In recent months and years, terrible cruel acts have been perpetrated upon innocent human beings---murders, bombings, abuse, and other violence.
In response to these acts, some victims and their relatives have sought revenge and retribution, so devastated are they by the violence that they can feel nothing but anger and hate, perhaps because they have been wounded many times in the past and have not experienced the compassion they themselves deserve.
But notably, very often in the aftermath of these events, there are other voices---voices of compassion for those who love the perpetrator, voices expressing a desire to understand why the offender might have become so twisted as to lash out, voices expressing hope and intention to pursue solutions to the underlying problems of desperate people, so that these kinds of events might be averted early.
And many times, there is forgiveness offered---a compassion for the tortured life of the offender, an understanding that this person too has worth and dignity and that healing of this person's self is more important than revenge.
Our First Principle calls us to respond in healing ways as best we can. We will not always be able to reach this highest goal right away, yet strive we can for understanding and compassion, for forgiveness if not forgetting, for healing instead of additional hurt.
Let's pause for a time of silent reflection and prayer.
Hymn # 131, Love Will Guide Us
BENEDICTION: (Please reach out to your neighbor, holding hands or touching someone's shoulder, and let's close our service by affirming the joy of our community.)
Our worship service, our time of shaping worth together, is ended, but our service to the world begins again as we leave this place. Let us go in peace, remembering that our First Principle, our foundational belief, is that human life is inherently worthy and deserving of respect.

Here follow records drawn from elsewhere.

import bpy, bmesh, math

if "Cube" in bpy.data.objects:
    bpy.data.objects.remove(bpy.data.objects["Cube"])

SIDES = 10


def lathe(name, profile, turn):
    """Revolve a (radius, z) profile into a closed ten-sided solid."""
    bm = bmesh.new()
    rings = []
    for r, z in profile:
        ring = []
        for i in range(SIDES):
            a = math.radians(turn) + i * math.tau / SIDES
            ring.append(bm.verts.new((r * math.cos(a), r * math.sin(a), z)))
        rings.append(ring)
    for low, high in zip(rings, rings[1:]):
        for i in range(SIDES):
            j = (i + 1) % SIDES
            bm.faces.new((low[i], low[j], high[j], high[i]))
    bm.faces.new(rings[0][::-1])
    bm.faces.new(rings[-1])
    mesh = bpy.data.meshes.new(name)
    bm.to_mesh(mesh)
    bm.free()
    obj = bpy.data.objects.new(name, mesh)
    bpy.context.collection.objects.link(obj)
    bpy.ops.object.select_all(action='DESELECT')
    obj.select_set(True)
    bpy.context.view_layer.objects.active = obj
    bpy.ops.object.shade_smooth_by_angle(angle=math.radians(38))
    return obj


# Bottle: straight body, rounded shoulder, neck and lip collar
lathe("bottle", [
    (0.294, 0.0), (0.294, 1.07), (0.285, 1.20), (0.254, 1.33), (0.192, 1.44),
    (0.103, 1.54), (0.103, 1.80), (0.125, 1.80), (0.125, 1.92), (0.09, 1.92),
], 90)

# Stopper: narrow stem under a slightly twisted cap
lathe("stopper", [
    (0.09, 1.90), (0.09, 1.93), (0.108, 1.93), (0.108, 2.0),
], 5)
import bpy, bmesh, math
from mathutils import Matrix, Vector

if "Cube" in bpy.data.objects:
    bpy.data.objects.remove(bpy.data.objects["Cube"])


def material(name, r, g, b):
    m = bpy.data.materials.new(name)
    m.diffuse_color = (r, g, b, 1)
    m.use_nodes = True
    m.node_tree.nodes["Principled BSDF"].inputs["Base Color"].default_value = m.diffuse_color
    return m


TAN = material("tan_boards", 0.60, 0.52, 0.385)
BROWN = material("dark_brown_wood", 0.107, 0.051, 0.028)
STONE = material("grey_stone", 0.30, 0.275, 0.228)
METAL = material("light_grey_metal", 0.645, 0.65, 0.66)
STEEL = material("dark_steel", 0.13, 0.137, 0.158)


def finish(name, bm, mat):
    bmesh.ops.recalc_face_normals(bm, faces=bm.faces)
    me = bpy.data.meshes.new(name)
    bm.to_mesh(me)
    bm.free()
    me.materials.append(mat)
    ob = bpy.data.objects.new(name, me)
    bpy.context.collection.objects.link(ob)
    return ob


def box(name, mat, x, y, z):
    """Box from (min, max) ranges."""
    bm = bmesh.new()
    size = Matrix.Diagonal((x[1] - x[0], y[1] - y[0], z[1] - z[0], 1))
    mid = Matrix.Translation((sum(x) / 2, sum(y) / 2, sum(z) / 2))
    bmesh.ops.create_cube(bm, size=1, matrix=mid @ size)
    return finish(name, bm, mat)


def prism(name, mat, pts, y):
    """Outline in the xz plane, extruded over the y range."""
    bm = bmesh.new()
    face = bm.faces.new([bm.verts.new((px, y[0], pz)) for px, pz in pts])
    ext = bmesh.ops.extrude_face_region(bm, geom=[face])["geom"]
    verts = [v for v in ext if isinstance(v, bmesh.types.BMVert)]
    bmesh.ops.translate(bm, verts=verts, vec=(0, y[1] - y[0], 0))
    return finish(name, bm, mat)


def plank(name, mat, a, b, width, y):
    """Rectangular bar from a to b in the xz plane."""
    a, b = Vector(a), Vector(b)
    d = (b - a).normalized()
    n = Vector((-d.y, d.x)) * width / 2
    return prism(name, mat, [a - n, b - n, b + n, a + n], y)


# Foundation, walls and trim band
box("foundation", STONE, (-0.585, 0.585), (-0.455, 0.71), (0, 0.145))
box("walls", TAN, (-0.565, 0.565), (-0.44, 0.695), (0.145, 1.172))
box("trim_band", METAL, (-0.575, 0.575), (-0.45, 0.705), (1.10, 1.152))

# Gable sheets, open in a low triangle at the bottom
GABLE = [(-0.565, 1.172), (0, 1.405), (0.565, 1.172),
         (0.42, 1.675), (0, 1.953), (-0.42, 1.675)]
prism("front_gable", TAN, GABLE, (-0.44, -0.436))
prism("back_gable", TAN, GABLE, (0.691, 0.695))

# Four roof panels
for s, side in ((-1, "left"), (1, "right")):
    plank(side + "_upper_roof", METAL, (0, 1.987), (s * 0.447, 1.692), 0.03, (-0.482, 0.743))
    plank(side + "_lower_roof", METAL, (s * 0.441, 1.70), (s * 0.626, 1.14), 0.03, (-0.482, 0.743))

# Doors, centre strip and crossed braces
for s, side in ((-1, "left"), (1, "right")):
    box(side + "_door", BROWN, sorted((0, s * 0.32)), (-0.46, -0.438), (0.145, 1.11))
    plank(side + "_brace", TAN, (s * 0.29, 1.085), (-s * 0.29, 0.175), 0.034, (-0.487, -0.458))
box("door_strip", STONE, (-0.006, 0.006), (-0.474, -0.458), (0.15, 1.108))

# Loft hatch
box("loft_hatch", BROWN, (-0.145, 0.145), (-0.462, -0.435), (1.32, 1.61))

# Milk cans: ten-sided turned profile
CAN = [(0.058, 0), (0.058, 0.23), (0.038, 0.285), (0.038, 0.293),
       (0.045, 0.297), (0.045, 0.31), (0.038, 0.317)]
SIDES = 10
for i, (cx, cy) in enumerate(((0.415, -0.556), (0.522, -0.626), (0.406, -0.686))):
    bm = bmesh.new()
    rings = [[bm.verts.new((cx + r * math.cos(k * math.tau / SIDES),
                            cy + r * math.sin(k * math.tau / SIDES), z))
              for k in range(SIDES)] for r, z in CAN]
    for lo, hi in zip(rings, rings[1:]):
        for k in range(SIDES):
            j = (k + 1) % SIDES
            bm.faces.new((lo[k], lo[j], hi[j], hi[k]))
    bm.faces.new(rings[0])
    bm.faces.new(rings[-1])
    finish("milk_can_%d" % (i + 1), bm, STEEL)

May we strive to live that belief in our everyday lives and may we as a congregation commit ourselves to reaching out in our community to act on that belief. Amen, Shalom, Salaam, and Blessed Be.